excitedly told them about himself. He said he wasn't sure whether he was 10- or 11-years-old, but he was proud of having recently made NT$8,000 from playing poker.
Like other gamblers, perhaps Jason was stretching the truth, but the small-town vignette shows how entrenched betting is in Taiwan.
From the millions who play lotto every week, to the pigeon racers who put money on their birds, betting is rampant.
But it is illegal. The Criminal Code, promulgated in 1935, prohibits public
gambling and providing a place for gamblers to assemble for profit. Penalties are fines from NT$1,000 to NT$9,000 and three years in prison. A "temporary amusement" clause, however, allows families to spend Chinese New Year playing mahjong all day, or earn a pot playing cards. But they must play for toothpicks in bars or teahouses, and a private house becomes public if the game is big enough.
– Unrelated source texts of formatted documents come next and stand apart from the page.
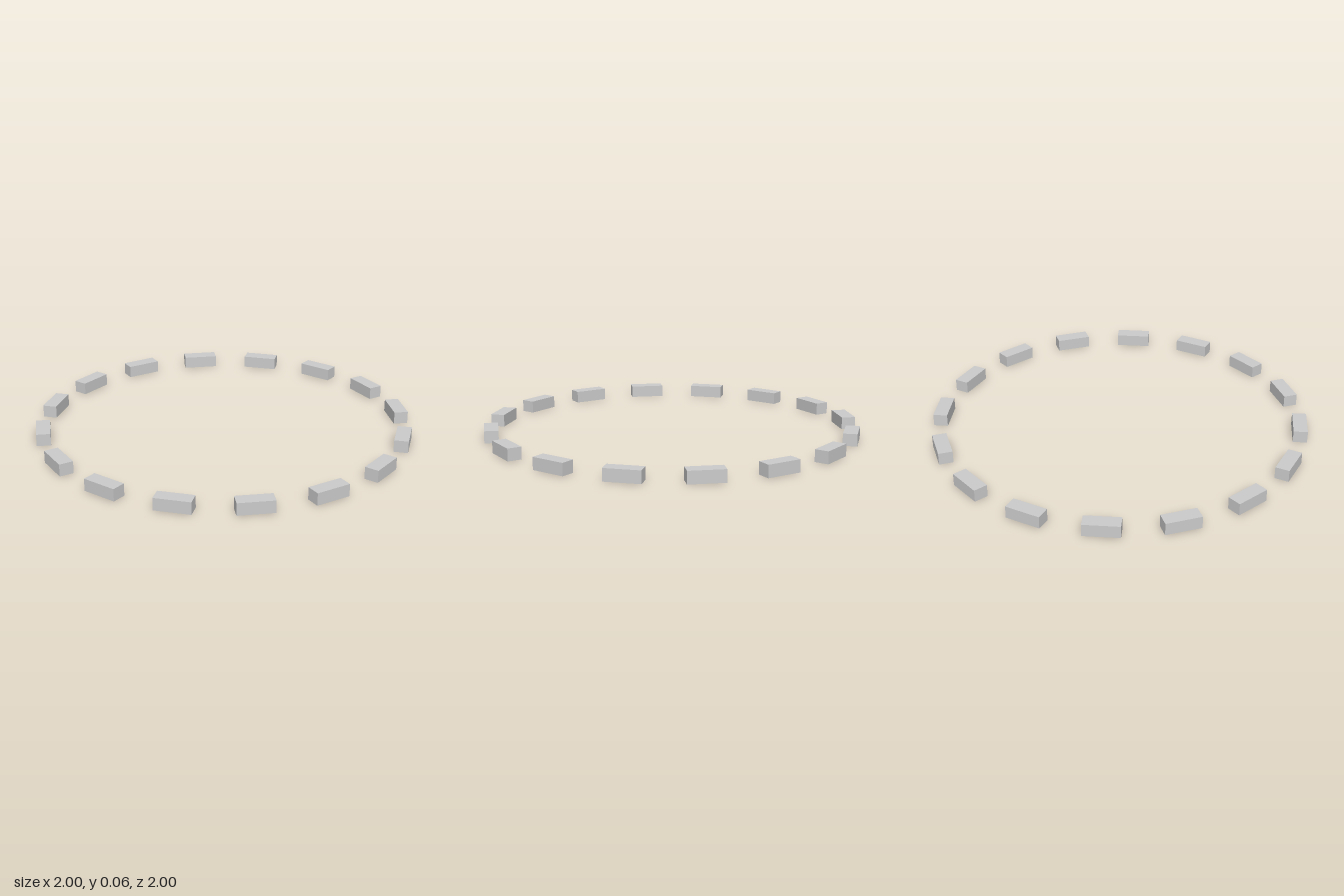
import * as THREE from 'three';

const COUNT = 16;
const RADIUS = 0.963;
const LENGTH = 0.187, HEIGHT = 0.065, DEPTH = 0.075;

export function createModel() {
  const model = new THREE.Group();
  model.name = 'blockRing';

  const material = new THREE.MeshStandardMaterial({ color: 0xcccccc, flatShading: true });
  const geometry = new THREE.BoxGeometry(LENGTH, HEIGHT, DEPTH);

  // Evenly spaced blocks, each lying tangent to the ring
  for (let i = 0; i < COUNT; i++) {
    const angle = ((i + 0.5) / COUNT) * Math.PI * 2;
    const block = new THREE.Mesh(geometry, material);
    block.name = `block${i + 1}`;
    block.position.set(Math.sin(angle) * RADIUS, HEIGHT / 2, Math.cos(angle) * RADIUS);
    block.rotation.y = angle;
    model.add(block);
  }
  return model;
}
Recently, virtual gambling has been exercising the minds of the authorities after a British online betting company chief and his financial adviser went one step too far two weeks ago by openly advertising their services.
Sportingbet Asia finance director Charles Moore said he expected just a few journalists to turn up at a spa hotel in Sanhsia, Taipei County, for the planned press conference. Instead, there was a ring of around 20 TV cameras and arc lights trained on the bemused duo when they stepped up to speak.
"We were overwhelmed by the media interest," Moore said. "We have customers in over 150 different countries and Taiwan is just another of those countries. In fact our customer base in Taiwan of less than 500 is very small compared to customers world wide of over 750,000."
Minister of the Interior Yu Cheng-hsien (
True to his word, the next day the Criminal Investigation Bureau (CIB) raided Sportingbet's two local agents, Shijiwei Advertising Company in Taichung and Sports 101 in Taipei. They hauled away boxes of files and information stored on computers -- including a partial client list -- and said the company or its agents may have broken the law because bets took place in Taiwan.
Then, on Thursday, the chief of the CIB's Internet crime squad Eric Lee (
Sportingbet founder Mark Blandford said he had been confident his company had not infringed local laws since it was licensed in Britain and the clients' accounts were in London and "this is where the [betting] transaction took place."
"I take this as vindication of Sportingbet's claim that it was not conducting illegal gambling in Taiwan," Blandford said. "The fact that they are claiming to have customer data is purely a scare tactic to potential Taiwanese customers."
Lee Mau-sheng (
"It's understandable that to protect the nation's fragile economy and prevent foreign syndicates from stretching their tentacles into Taiwan that the government has clamped down," Lee said.